You never know where fossils of the Early Pliocene Epoch will turn up. That’s surely how workers in the eastern Tennessee town of Gray felt when they unearthed fossils in 2000 during a road construction project. The only known fossil site of its age in the Appalachian region, it preserves the remains of an ancient sinkhole pond that existed around 5 million years ago, revealing tapirs, rhinos, alligators, mastodons and more. And the dig is far from over. More than 25,000 fossils have been catalogued from the site, including several extinct species that are new to science. Learn more at Gray Fossil Site & Museum, which is built around this amazing discovery.

*************

To limit the spread of COVID-19, attractions may be closed or have partial closures. Please keep those affected by the virus in your thoughts and be sure to follow the safety practices advocated by the Centers for Disease Control. Stay safe, and be well.

Jewish Heritage in Britain

By Linda Tancs

Around 150,000 Jewish immigrants settled in Britain from the late 19th century until the early 20th century, and the majority built their homes and lives in London’s East End. Their history there (as well as the overall history from medieval times to the present) is chronicled at the Jewish Museum on Albert Street. The facility houses some 28,000 objects representing  the history of the Jewish community in Britain and includes a Judaica collection and a social history collection covering subjects such as Nazism and the Holocaust.

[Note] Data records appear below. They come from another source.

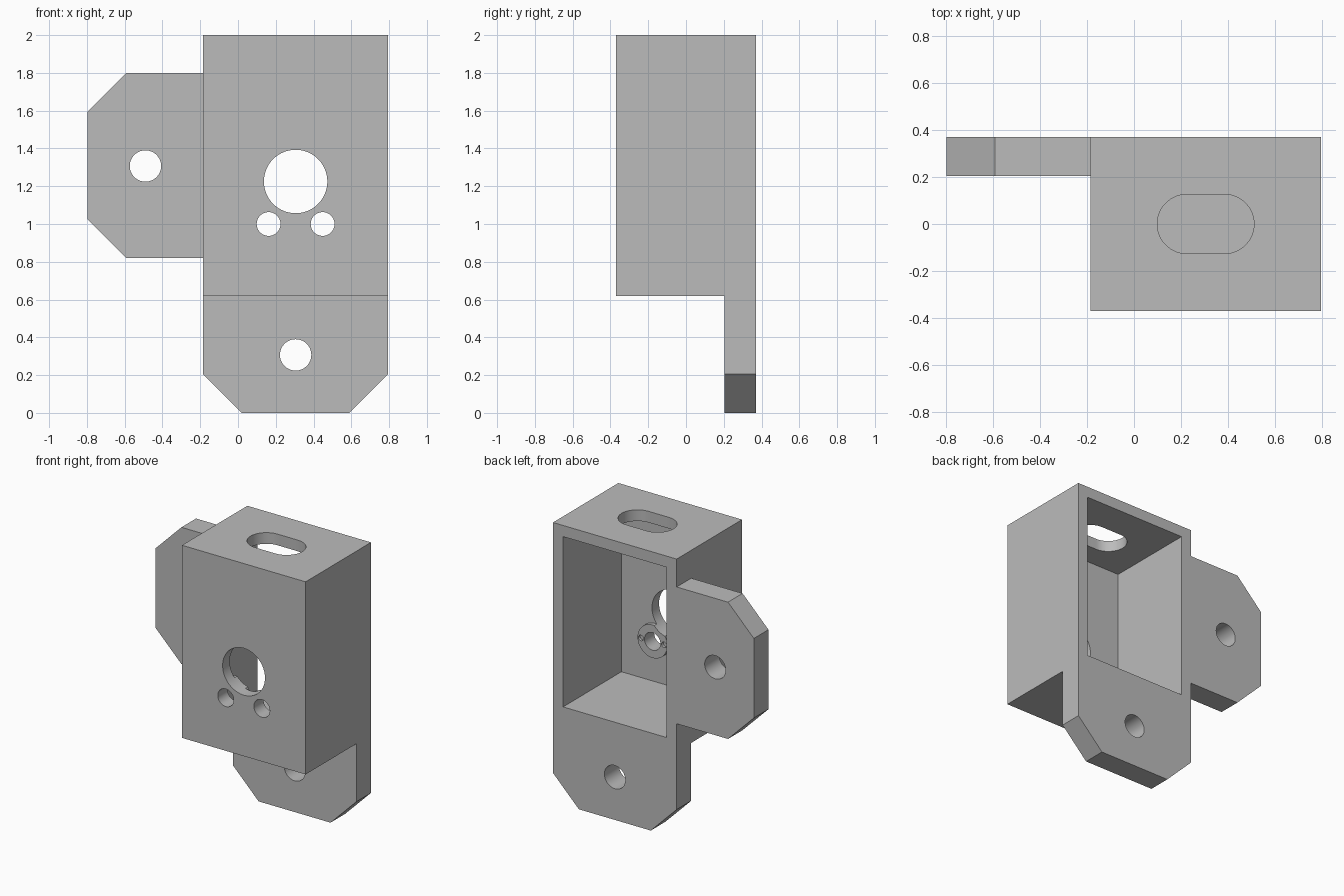
import bpy, bmesh
from math import cos, sin, pi, radians

default = bpy.data.objects.get("Cube")
if default:
    bpy.data.objects.remove(default, do_unlink=True)

grey = bpy.data.materials.new("plain_grey")
grey.use_nodes = True
grey.diffuse_color = (0.5, 0.5, 0.5, 1)
grey.node_tree.nodes["Principled BSDF"].inputs["Base Color"].default_value = (0.5, 0.5, 0.5, 1)


def prism(name, outline, start, end, axis="y"):
    """Extrude a 2D outline along y (outline is x, z) or z (outline is x, y)."""
    bm = bmesh.new()
    place = (lambda u, v, d: (u, d, v)) if axis == "y" else (lambda u, v, d: (u, v, d))
    rings = [[bm.verts.new(place(u, v, d)) for u, v in outline] for d in (start, end)]
    bm.faces.new(rings[0])
    bm.faces.new(rings[1])
    count = len(outline)
    for i in range(count):
        j = (i + 1) % count
        bm.faces.new((rings[0][i], rings[0][j], rings[1][j], rings[1][i]))
    bmesh.ops.recalc_face_normals(bm, faces=bm.faces)
    mesh = bpy.data.meshes.new(name)
    bm.to_mesh(mesh)
    bm.free()
    mesh.materials.append(grey)
    obj = bpy.data.objects.new(name, mesh)
    bpy.context.collection.objects.link(obj)
    return obj


def rect(x0, x1, v0, v1):
    return [(x0, v0), (x1, v0), (x1, v1), (x0, v1)]


def circle(x, v, r, n=64):
    return [(x + r * cos(2 * pi * i / n), v + r * sin(2 * pi * i / n)) for i in range(n)]


def slot(x, v, half, r, n=32):
    """Rounded slot: two half circles joined by straight sides."""
    ends = []
    for side, turn in ((half, -pi / 2), (-half, pi / 2)):
        ends += [(x + side + r * cos(turn + pi * i / n), v + r * sin(turn + pi * i / n))
                 for i in range(n + 1)]
    return ends


def cut(obj, cutters):
    """Subtract the cutters, bake the result and drop the helpers."""
    for c in cutters:
        c.hide_render = True
        mod = obj.modifiers.new("cut", "BOOLEAN")
        mod.operation, mod.solver, mod.object = "DIFFERENCE", "EXACT", c
    graph = bpy.context.evaluated_depsgraph_get()
    baked = bpy.data.meshes.new_from_object(obj.evaluated_get(graph))
    obj.modifiers.clear()
    obj.data = baked
    for c in cutters:
        bpy.data.objects.remove(c, do_unlink=True)
    baked.polygons.foreach_set("use_smooth", [True] * len(baked.polygons))
    baked.set_sharp_from_angle(angle=radians(30))


LEFT, RIGHT, MID = 0.795, -0.185, 0.305
FRONT, BACK, TAB = -0.37, 0.37, 0.205
FLOOR, TOP, WALL, BEV = 0.62, 2.0, 0.08, 0.205
PORT = (MID, 1.225, 0.168)
SCREWS = (MID - 0.143, MID + 0.143)
SCREW_Z, SCREW_R = 1.0, 0.063

# Housing, open at the back
housing = prism("housing", rect(RIGHT, LEFT, FLOOR, TOP), FRONT, BACK)
cut(housing, [
    prism("cavity", rect(RIGHT + WALL, LEFT - WALL, FLOOR + WALL, TOP - WALL), FRONT + WALL, 1),
    prism("port", circle(*PORT), -1, 0),
    prism("top_slot", slot(MID, 0, 0.08, 0.126), 1.8, 2.2, "z"),
] + [prism("screw_hole", circle(x, SCREW_Z, SCREW_R), -1, 0) for x in SCREWS])

# Bosses behind the small holes, each with two pin sockets
for x, side in zip(SCREWS, ("right", "left")):
    inner = FRONT + WALL
    boss = prism(side + "_boss", circle(x, SCREW_Z, 0.118), inner, inner + 0.03)
    cut(boss, [
        prism("bore", circle(x, SCREW_Z, SCREW_R), -1, 1),
        prism("port", circle(*PORT), -1, 1),
    ] + [prism("socket", circle(x + s * 0.092, SCREW_Z, 0.02, 24), inner + 0.01, 1)
         for s in (-1, 1)])

# Lower mounting tab
lower_tab = prism("lower_tab", [
    (RIGHT, FLOOR), (RIGHT, BEV), (RIGHT + BEV, 0),
    (LEFT - BEV, 0), (LEFT, BEV), (LEFT, FLOOR)], TAB, BACK)
cut(lower_tab, [prism("tab_hole", circle(MID, 0.307, 0.083), 0, 1)])

# Side mounting tab
low, high, tip = 0.82, 1.8, -0.797
side_tab = prism("side_tab", [
    (RIGHT, low), (RIGHT, high), (tip + BEV, high),
    (tip, high - BEV), (tip, low + BEV), (tip + BEV, low)], TAB, BACK)
cut(side_tab, [prism("tab_hole", circle(-0.49, 1.307, 0.083), 0, 1)])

*************

To limit the spread of COVID-19, attractions may be closed or have partial closures. Please keep those affected by the virus in your thoughts and be sure to follow the safety practices advocated by the Centers for Disease Control. Stay safe, and be well.

%d bloggers like this: